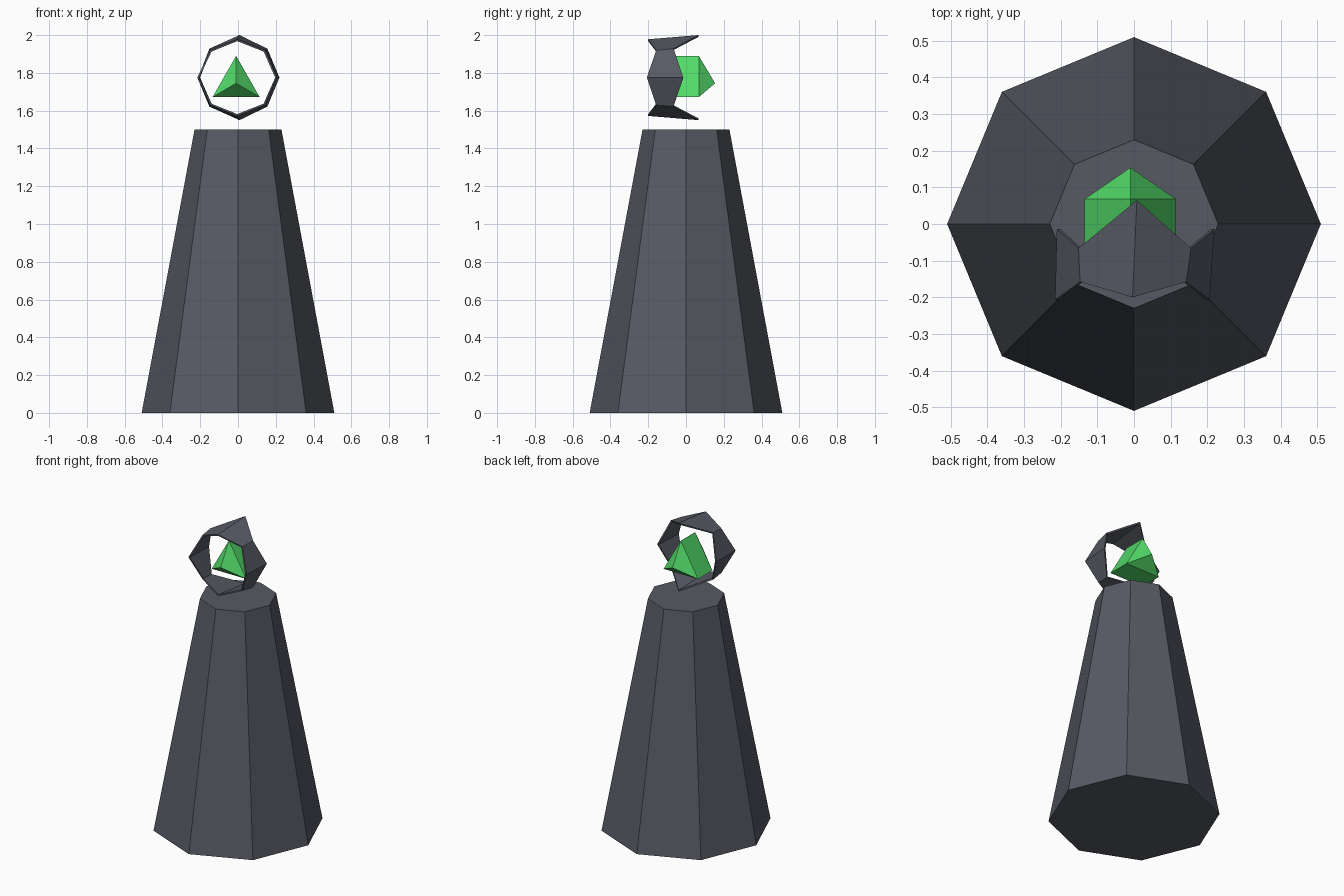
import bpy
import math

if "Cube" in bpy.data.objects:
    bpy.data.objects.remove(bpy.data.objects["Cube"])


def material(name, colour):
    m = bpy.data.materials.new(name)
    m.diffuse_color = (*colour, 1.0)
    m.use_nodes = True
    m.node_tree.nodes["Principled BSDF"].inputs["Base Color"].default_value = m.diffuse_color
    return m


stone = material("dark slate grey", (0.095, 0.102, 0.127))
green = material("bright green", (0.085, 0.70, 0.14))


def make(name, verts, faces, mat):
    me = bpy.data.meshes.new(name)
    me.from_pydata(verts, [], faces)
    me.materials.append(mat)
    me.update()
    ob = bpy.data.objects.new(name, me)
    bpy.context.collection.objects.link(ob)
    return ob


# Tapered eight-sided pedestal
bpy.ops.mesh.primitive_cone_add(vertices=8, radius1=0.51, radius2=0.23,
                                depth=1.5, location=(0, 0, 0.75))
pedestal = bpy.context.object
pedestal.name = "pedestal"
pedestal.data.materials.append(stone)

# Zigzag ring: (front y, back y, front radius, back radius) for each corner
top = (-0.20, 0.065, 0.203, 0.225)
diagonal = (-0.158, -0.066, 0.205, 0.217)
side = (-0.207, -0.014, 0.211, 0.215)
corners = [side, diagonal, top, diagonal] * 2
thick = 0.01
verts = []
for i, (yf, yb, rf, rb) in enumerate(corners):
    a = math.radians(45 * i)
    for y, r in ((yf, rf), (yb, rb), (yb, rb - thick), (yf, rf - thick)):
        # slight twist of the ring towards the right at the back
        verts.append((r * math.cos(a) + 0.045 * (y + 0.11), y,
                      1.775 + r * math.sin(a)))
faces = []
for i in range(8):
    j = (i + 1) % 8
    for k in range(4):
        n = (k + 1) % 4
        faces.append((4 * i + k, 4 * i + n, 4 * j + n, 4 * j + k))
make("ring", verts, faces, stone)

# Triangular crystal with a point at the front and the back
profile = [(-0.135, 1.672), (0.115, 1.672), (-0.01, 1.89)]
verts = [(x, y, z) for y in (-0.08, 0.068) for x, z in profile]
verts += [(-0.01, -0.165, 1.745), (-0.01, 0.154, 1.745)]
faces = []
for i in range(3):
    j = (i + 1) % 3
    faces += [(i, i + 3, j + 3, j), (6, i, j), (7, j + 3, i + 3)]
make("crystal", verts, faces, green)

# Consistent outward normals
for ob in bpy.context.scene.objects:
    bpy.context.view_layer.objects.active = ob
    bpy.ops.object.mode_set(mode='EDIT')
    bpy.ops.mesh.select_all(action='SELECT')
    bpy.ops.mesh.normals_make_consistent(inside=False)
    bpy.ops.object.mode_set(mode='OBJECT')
##########
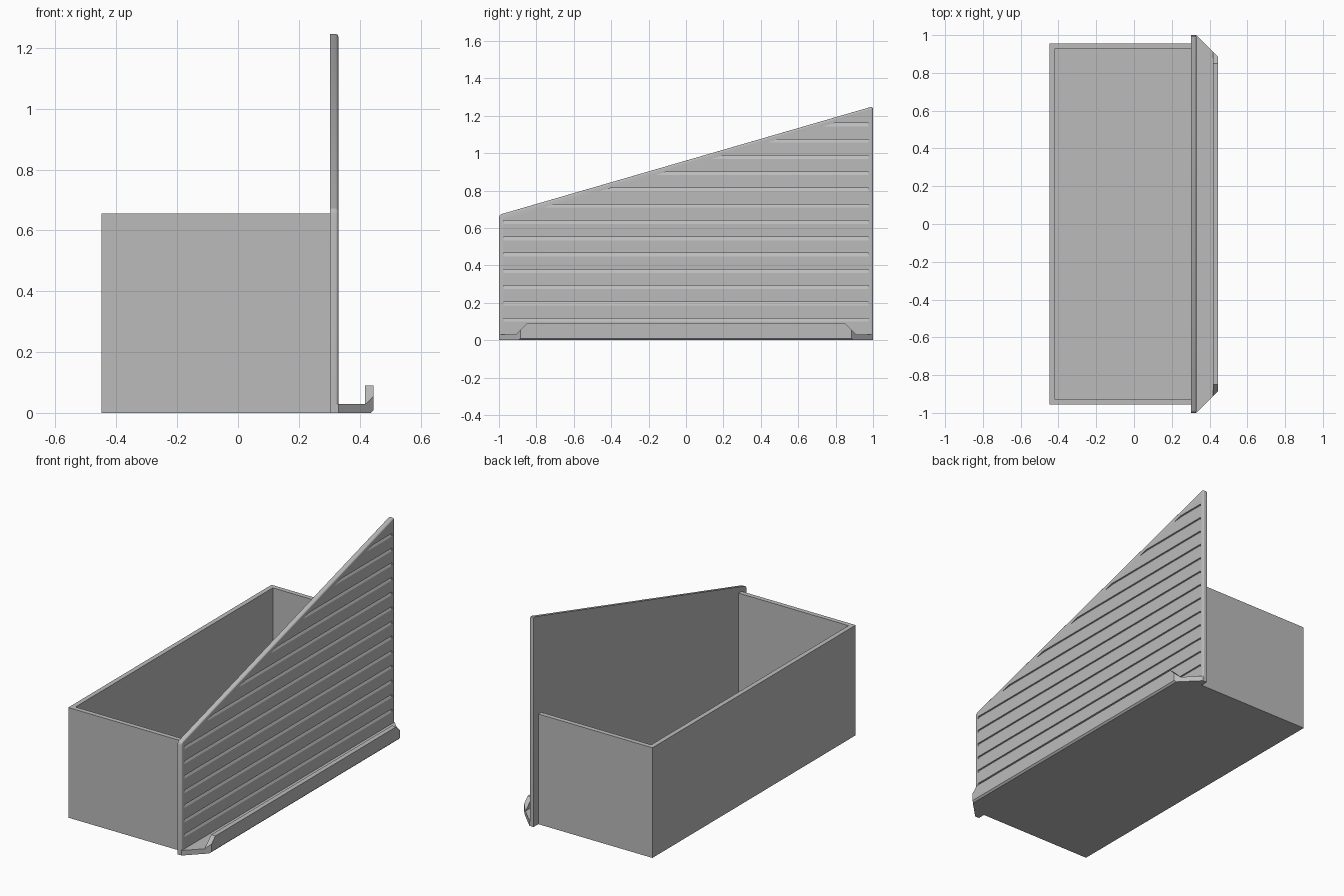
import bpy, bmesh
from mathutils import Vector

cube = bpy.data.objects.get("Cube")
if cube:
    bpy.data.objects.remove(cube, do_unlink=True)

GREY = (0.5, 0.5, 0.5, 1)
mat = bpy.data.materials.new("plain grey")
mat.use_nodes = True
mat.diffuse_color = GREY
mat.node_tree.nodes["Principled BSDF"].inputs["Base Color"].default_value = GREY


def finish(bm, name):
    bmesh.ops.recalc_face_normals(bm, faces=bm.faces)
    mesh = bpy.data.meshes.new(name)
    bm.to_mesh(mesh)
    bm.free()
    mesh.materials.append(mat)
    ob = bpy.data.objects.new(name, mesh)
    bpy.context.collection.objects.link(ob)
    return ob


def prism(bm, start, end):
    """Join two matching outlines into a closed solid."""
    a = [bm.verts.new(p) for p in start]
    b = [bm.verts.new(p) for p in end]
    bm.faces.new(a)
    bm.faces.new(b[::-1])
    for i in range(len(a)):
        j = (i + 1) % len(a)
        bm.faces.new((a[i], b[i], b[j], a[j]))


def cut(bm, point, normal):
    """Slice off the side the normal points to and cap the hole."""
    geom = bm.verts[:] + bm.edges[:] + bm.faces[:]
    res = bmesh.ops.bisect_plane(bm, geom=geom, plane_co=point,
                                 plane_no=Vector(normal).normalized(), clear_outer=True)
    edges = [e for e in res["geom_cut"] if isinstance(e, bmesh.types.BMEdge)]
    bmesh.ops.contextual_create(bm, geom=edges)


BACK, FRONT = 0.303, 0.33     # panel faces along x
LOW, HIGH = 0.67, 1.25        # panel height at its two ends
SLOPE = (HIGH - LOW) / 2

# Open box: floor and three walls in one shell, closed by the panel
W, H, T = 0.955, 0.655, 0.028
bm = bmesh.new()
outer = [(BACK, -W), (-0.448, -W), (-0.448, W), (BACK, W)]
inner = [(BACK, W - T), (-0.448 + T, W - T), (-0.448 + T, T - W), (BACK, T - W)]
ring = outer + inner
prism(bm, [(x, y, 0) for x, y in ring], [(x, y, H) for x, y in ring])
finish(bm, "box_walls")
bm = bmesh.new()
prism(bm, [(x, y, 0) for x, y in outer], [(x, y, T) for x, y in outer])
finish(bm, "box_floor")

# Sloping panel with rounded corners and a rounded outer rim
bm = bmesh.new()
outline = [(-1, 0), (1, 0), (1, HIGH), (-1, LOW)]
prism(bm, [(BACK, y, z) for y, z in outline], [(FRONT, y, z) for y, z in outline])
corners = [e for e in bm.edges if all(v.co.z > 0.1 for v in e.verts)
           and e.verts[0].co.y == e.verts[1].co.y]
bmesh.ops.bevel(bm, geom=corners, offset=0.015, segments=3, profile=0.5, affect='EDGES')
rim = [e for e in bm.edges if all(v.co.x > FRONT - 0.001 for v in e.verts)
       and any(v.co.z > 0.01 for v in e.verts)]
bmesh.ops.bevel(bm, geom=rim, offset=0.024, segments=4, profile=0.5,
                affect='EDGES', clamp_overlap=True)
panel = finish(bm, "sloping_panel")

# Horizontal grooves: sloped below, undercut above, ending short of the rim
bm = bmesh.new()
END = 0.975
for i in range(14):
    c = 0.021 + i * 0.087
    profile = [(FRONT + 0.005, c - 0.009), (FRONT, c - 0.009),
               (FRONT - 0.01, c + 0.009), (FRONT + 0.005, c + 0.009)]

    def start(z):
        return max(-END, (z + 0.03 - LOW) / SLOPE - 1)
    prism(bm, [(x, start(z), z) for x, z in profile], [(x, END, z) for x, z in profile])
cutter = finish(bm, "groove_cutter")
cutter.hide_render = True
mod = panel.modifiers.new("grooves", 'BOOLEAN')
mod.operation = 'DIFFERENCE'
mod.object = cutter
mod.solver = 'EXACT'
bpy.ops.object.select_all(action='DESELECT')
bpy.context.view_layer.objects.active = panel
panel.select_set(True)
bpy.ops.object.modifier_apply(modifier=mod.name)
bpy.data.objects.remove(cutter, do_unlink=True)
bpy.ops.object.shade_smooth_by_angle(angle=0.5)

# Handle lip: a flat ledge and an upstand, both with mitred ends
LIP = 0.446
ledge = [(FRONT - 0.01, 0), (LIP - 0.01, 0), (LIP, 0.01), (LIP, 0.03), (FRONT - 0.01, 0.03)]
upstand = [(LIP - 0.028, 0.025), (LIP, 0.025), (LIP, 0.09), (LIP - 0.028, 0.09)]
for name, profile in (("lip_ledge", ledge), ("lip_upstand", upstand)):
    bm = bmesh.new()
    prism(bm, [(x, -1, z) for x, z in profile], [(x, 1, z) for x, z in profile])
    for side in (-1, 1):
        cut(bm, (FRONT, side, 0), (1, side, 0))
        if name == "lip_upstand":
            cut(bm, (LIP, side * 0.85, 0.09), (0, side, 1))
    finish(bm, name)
##########
ABOUT THIS TASK
Using the records above, state how many lines contain "start"; a single number is the whole answer.

SOLUTION TO THIS PROBLEM
4